Work to be completed:
There is material below. Print exactly the lines starting at the line with "a, b, c, d = (stations[max(0, min(last, i" and ending at the line with "for p, q, r, w", ends included, and no others.

[Start of section]

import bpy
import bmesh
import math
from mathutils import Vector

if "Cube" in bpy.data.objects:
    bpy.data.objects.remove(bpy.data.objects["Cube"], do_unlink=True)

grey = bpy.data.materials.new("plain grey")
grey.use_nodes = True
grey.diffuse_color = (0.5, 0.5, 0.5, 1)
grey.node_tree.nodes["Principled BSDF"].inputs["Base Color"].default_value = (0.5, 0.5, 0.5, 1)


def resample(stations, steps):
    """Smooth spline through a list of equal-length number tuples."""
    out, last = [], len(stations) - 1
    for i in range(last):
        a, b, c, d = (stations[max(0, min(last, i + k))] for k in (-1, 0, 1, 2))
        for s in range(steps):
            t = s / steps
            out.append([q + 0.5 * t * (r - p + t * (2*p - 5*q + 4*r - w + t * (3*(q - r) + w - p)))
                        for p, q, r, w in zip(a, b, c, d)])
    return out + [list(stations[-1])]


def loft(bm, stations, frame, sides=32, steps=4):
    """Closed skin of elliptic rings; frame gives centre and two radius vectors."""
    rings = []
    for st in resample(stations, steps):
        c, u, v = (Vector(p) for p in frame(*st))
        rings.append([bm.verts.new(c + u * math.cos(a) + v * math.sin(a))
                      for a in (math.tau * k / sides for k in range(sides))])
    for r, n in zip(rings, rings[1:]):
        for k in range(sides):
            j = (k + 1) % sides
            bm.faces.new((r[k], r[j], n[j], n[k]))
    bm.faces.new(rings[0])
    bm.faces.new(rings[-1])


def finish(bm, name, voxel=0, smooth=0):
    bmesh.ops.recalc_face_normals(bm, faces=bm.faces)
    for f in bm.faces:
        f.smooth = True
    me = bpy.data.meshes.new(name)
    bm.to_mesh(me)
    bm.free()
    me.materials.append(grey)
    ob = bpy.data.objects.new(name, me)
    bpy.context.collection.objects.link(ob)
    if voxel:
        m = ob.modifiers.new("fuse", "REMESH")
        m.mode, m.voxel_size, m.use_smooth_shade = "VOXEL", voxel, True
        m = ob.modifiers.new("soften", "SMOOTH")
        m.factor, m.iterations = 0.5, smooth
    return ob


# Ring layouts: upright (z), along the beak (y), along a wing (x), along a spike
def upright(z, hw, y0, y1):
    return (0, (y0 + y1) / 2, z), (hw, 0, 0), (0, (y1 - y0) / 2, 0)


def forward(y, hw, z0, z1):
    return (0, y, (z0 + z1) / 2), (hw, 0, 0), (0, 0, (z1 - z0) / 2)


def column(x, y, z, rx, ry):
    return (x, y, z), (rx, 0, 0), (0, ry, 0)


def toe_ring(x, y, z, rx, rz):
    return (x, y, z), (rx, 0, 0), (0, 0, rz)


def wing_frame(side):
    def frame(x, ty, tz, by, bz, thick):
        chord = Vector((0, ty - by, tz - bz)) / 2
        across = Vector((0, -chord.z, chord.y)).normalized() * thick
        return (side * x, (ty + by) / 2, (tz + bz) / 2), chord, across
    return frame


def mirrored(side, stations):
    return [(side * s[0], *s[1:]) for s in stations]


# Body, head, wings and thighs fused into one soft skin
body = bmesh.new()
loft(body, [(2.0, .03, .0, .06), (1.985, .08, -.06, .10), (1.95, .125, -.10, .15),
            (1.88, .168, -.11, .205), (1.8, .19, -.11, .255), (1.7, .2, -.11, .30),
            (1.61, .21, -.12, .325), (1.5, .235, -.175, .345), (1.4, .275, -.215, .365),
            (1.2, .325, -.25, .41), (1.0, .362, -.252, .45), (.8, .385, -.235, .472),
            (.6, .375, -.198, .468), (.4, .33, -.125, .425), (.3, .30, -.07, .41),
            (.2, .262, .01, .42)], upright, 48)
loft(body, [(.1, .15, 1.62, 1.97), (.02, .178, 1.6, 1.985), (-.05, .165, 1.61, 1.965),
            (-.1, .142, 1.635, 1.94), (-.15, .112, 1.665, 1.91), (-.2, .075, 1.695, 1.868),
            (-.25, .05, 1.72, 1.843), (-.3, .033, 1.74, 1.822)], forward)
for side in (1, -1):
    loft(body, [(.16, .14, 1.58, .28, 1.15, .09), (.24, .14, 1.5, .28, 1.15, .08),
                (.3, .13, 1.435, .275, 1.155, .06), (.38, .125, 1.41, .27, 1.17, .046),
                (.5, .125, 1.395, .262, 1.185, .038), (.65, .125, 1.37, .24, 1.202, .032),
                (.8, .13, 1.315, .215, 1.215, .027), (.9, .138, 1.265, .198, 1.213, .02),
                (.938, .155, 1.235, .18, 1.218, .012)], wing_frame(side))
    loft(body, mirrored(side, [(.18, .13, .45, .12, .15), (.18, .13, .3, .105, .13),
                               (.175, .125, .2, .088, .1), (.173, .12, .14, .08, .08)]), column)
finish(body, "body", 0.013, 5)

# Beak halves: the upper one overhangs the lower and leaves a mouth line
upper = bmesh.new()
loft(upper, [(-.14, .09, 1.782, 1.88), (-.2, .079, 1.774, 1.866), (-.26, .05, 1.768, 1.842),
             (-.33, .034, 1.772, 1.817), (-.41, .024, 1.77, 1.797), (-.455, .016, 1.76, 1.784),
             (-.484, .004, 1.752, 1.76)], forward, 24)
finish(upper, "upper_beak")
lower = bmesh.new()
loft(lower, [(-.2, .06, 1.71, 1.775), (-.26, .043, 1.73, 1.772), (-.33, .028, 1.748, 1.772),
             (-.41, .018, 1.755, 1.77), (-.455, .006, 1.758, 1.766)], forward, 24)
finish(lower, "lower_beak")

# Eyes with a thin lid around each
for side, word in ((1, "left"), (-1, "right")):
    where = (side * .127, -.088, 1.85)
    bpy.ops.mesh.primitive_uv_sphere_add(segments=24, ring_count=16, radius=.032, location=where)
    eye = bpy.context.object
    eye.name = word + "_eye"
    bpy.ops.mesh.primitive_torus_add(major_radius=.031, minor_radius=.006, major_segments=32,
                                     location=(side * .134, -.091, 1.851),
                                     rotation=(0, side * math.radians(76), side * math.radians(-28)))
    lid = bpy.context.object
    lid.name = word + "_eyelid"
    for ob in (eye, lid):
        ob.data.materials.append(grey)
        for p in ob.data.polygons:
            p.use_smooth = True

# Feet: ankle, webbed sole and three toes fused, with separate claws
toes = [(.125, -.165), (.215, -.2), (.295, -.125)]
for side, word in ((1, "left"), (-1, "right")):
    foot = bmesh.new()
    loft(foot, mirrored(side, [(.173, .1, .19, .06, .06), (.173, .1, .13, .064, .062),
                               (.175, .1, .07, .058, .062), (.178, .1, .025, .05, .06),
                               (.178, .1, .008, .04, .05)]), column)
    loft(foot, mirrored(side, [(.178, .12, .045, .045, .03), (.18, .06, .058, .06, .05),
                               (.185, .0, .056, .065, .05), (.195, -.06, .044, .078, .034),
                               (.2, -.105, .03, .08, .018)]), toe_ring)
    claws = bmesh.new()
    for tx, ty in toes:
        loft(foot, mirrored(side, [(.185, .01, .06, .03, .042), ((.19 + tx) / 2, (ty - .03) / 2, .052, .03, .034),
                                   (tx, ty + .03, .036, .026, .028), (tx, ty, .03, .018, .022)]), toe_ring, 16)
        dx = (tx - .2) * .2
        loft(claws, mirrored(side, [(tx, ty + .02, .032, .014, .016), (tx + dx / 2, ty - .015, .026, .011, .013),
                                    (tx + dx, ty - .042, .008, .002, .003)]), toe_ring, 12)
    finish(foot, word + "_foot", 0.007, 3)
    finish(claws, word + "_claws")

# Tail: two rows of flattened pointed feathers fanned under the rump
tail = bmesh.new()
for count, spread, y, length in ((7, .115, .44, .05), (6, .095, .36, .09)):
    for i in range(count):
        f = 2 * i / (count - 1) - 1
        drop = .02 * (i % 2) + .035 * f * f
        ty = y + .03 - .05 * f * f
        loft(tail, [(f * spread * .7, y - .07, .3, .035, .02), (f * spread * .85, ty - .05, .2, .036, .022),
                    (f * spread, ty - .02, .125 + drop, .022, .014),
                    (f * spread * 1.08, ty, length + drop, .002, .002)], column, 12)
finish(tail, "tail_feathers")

[End of section]

Answer below:
        a, b, c, d = (stations[max(0, min(last, i + k))] for k in (-1, 0, 1, 2))
        for s in range(steps):
            t = s / steps
            out.append([q + 0.5 * t * (r - p + t * (2*p - 5*q + 4*r - w + t * (3*(q - r) + w - p)))
                        for p, q, r, w in zip(a, b, c, d)])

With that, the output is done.